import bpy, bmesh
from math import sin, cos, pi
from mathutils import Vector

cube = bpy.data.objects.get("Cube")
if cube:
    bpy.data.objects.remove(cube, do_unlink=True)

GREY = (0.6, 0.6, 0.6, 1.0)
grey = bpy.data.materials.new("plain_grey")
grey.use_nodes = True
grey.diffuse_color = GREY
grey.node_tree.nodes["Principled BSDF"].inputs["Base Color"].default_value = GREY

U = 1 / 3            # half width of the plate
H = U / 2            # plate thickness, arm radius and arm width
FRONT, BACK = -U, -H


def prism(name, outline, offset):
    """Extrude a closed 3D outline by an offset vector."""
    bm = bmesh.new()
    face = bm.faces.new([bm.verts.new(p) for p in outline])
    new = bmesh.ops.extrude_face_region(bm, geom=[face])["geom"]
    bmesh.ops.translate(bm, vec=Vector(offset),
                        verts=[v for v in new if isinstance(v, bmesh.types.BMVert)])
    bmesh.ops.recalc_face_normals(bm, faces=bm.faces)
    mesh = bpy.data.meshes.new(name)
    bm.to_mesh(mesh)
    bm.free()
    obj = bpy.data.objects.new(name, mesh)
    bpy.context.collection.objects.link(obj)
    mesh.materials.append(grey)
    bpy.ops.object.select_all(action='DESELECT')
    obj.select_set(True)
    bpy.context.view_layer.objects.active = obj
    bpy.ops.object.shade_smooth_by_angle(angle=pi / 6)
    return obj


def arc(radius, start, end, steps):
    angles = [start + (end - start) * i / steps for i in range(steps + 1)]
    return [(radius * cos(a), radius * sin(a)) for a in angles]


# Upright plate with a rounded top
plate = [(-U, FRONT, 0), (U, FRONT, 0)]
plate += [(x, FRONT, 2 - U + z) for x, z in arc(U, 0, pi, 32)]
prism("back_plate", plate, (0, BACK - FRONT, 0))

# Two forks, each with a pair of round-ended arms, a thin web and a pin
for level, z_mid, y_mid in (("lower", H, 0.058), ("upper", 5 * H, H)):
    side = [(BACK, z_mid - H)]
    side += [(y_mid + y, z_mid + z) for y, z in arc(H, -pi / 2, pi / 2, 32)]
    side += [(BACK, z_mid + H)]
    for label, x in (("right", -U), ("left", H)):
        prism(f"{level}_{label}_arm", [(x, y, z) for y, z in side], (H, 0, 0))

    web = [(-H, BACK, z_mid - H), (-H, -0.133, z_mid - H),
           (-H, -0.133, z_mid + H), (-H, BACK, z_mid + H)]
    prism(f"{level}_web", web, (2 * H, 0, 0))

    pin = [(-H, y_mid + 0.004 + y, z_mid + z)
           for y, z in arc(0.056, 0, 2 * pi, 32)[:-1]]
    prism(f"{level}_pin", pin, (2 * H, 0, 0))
----------------
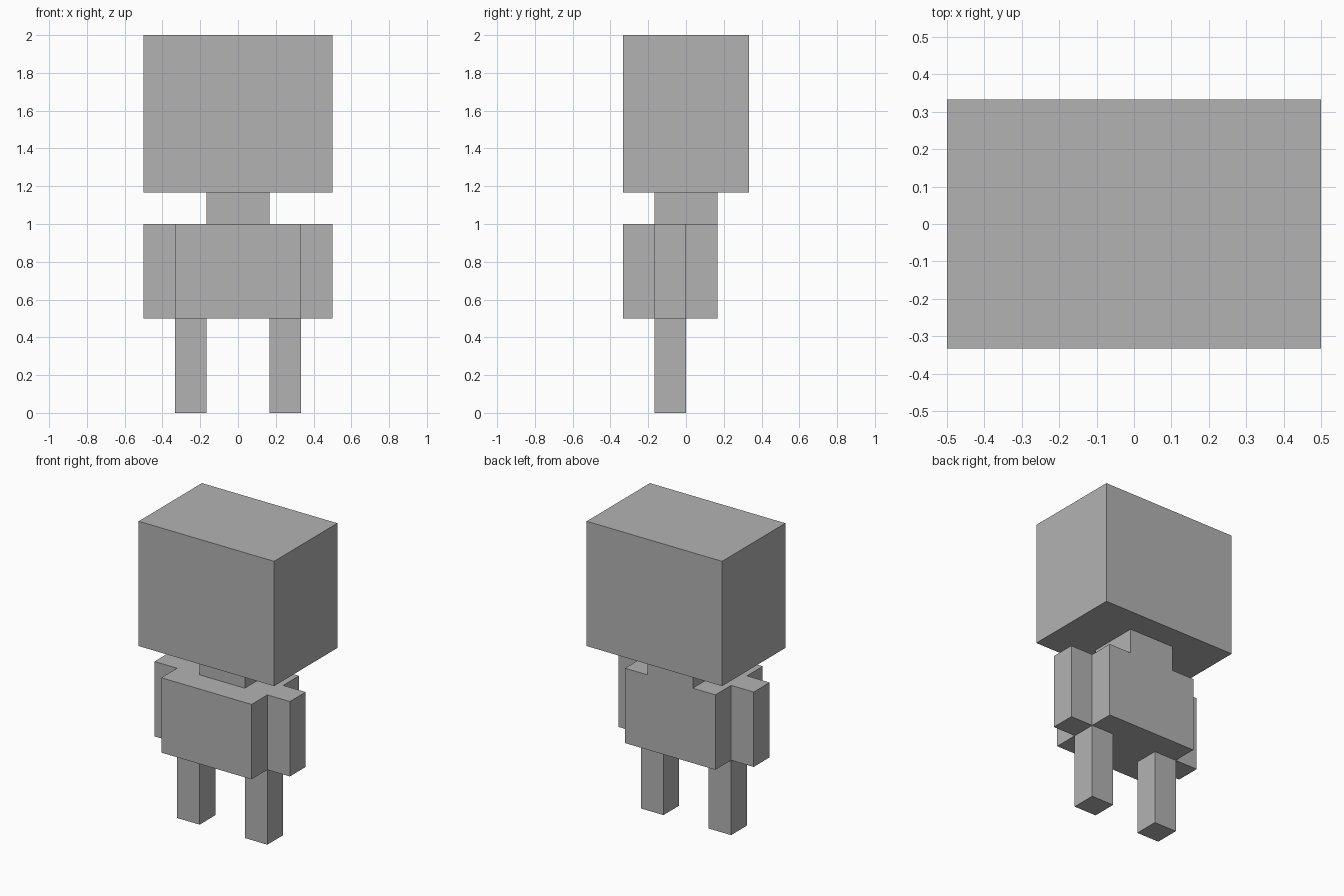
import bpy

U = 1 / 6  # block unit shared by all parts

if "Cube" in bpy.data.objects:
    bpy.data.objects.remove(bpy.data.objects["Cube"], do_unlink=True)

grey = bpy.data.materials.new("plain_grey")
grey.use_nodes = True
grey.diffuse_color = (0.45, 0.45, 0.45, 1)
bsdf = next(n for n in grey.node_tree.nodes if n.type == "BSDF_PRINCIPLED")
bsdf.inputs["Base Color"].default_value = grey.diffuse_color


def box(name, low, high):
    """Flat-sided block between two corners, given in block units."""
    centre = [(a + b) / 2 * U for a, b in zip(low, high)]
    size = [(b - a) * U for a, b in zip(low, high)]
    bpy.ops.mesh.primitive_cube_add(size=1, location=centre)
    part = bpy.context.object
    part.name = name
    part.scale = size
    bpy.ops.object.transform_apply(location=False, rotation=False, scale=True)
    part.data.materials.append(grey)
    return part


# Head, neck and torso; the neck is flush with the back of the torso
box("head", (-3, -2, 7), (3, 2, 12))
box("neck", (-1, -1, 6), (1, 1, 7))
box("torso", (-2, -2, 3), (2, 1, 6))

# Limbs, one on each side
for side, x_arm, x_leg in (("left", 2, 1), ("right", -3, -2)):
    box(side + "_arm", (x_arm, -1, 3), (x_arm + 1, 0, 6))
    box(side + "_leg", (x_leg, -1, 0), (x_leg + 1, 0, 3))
----------------
• **TASK**: Please find all lines of the entries that hold the string "data" and copy them.

• **RESPONSE AREA**:
cube = bpy.data.objects.get("Cube")
    bpy.data.objects.remove(cube, do_unlink=True)
grey = bpy.data.materials.new("plain_grey")
    mesh = bpy.data.meshes.new(name)
    obj = bpy.data.objects.new(name, mesh)
if "Cube" in bpy.data.objects:
    bpy.data.objects.remove(bpy.data.objects["Cube"], do_unlink=True)
grey = bpy.data.materials.new("plain_grey")
    part.data.materials.append(grey)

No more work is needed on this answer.